Where I stand
by Steve Douglas
I get a lot of hits on my About page, probably from people trying to understand where this nut’s coming from. So I thought I’d compile a page to give visitors some idea of where I currentlystand. Here’s a snapshot take on a few of the topics that I discuss the most.
I believe God is the sovereign creator and sustainer of the universe. As author of all the natural laws governing the physical universe, He is no less responsible for the universe than if He manually directed each subatomic particle. However, as this was not necessary nor His chosen method of management, and because He meant the universe to testify to Himself as the author of nature, the universe is orderly and able to be understood by deciphering the laws of nature; we may make analysis of nature without wondering if the data is intentionally misleading. In the same way, while He is responsible for creating and sustaining man and endowing him with a will capable of and bent toward disregarding His place as sovereign, He does not govern our every thought nor the paths we choose in life; I believe He can be relied upon to weave purpose into each of them.

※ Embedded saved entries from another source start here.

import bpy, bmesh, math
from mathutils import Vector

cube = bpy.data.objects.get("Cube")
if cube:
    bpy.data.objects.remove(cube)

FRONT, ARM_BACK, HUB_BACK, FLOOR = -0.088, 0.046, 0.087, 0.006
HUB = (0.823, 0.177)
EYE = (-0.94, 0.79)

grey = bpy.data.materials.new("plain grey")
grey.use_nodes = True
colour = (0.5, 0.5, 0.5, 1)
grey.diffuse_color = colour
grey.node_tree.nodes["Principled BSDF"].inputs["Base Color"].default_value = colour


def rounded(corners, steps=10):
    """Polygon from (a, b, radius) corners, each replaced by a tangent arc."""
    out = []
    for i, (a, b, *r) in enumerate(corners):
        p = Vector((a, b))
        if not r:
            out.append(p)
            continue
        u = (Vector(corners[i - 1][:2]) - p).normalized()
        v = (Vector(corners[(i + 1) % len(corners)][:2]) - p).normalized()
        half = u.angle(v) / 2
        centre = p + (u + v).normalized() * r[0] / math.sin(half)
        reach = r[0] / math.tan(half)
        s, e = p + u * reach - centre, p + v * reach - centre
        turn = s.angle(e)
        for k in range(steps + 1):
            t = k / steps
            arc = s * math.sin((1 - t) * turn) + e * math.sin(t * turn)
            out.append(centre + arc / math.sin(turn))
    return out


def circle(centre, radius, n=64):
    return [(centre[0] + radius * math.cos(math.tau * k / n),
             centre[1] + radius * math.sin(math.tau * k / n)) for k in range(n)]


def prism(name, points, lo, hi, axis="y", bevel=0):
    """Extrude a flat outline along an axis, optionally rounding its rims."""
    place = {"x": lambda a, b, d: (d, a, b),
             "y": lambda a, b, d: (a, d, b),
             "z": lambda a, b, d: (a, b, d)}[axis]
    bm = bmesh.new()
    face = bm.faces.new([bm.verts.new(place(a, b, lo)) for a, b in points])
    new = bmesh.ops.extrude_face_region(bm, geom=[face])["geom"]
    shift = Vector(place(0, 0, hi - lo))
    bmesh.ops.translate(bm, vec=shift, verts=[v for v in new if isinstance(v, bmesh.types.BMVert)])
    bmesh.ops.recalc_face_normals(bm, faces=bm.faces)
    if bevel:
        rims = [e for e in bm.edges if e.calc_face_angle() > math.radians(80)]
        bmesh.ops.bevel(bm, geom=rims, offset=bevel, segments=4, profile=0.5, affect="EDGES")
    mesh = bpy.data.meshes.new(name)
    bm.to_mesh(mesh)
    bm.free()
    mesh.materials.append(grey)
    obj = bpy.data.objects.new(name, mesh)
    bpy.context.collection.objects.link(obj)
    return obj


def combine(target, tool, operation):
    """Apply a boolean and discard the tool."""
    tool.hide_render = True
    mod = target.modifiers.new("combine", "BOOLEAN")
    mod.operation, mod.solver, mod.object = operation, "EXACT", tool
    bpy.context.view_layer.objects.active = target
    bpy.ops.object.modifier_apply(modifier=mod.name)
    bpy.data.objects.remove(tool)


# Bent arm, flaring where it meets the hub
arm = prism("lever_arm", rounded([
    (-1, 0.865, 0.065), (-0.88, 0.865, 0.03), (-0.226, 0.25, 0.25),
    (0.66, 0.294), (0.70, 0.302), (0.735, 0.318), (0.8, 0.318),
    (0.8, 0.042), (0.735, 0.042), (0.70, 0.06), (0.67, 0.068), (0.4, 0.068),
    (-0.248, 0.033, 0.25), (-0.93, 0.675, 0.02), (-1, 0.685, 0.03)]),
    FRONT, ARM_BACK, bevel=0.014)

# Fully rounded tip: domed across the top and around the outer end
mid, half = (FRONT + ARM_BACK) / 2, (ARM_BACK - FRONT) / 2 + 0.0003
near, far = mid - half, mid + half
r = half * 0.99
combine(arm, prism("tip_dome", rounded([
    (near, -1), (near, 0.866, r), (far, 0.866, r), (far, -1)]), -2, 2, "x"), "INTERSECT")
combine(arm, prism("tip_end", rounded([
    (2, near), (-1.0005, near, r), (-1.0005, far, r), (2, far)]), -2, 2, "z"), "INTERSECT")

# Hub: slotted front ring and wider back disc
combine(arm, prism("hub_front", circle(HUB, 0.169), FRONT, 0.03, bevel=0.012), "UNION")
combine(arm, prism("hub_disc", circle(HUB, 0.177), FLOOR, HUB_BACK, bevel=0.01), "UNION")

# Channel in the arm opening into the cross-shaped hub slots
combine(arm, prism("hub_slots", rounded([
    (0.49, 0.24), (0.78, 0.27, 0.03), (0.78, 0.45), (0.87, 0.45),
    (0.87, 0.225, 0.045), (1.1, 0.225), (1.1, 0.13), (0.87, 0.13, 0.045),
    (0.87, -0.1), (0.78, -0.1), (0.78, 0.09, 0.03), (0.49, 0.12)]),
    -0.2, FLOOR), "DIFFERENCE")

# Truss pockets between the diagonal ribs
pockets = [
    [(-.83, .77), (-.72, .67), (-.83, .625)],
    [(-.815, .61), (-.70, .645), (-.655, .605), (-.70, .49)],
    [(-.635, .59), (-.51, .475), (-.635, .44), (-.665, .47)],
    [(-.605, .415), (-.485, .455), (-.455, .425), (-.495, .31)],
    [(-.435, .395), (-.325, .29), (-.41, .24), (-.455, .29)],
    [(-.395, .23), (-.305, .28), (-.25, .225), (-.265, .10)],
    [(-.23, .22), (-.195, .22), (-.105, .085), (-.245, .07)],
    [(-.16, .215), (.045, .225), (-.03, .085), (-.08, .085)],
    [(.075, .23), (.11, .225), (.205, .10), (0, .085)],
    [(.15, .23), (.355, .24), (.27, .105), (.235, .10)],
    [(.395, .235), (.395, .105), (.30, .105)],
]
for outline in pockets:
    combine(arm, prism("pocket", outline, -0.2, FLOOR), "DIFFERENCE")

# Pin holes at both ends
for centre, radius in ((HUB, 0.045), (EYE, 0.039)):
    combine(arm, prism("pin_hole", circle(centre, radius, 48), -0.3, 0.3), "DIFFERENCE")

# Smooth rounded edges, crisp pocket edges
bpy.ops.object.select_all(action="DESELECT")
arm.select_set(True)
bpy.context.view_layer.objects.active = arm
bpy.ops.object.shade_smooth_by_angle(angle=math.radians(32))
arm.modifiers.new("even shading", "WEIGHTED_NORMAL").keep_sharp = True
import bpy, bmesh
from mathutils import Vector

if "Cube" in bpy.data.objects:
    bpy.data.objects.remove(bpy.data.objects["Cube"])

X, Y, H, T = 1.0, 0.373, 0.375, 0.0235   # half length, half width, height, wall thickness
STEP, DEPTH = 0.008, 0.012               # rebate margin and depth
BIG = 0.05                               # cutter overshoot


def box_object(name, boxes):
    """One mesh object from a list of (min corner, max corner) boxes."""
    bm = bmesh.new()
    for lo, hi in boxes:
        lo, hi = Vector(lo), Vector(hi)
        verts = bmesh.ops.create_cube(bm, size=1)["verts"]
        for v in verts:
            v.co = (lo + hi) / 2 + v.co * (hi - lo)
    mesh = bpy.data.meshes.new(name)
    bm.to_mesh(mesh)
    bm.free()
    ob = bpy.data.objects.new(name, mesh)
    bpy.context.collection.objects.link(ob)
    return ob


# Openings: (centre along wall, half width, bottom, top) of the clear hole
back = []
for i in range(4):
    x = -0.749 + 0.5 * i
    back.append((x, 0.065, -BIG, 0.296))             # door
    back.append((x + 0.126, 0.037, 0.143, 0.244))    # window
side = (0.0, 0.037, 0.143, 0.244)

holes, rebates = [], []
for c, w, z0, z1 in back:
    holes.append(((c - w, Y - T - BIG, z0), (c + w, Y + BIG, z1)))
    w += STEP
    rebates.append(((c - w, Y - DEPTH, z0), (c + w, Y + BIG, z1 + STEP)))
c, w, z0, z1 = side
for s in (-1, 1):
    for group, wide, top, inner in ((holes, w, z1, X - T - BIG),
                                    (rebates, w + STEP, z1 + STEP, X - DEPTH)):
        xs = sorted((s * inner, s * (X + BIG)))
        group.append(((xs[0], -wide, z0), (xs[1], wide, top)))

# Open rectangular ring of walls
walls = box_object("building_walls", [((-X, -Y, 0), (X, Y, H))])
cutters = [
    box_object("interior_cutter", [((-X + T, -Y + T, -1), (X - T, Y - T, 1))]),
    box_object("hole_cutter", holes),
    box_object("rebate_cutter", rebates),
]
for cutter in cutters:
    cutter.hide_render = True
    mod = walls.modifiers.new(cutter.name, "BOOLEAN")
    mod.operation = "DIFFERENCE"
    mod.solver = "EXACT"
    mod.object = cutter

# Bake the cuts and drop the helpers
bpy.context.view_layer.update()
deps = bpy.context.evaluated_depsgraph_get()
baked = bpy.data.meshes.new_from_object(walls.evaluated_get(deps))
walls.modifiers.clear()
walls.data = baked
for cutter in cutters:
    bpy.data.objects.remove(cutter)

God didn’t personally write the Bible; nor did He dictate it. In fact, although Scripture contains revelation from God, it is not as a whole composed of successive revelations strung together and compiled by the authors, all with a flourish of personal authorial style and manner but retaining the authority of the Source. Rather, God’s role in the Bible as it was eventually canonized was consistent with His manner in creating the universe: in revealing Himself to the people of Israel, He purposefully set into motion the writing of the Scriptures, which He knew would serve as a timeless testimony to Him and His ways. This fore-ordination was far less “hands-on” than Protestants typically believe. Many Christians would agree that God doesn’t personally inflict individuals with a genetic disorder inherited from their ancestral lines, although it’s undeniable that He is responsible for creating a universe in which genetic disorders arise and are passed on. Similarly, in choosing not to exercise editorial micromanagement over the content of Scripture, He is not guilty of deception simply because He did not purge it from all misconceptions on the parts of the authors. Those misconceptions, coming through to us as “errors”, are found throughout Scripture. All this is to say that I am not an inerrantist.
Because in general, we have no reason to believe each passage of Scripture was intended by its author to be read some two or three millennia later within the context of the Biblical canon or that it was intended to be unlocked by special esoteric interpretive keys, the only valid way to interpret the Scripture is the same way we should endeavor to interpret any passage of literature: in the way it was originally intended by the author. As with all literature, among the factors that must chiefly inform our interpretation (hermeneutics) are the recovery of the author’s intent and a recognition of the culture and audience of each author’s contemporaries (audience relevance). We have no reason to believe that the very context in which the authors of Scripture lived and which they sought to address in their writings are in any way excisable from, or in fact anything less than central to, the meaning of any given passage.
Are there other topics I need to put on this page? Be sure to let me know!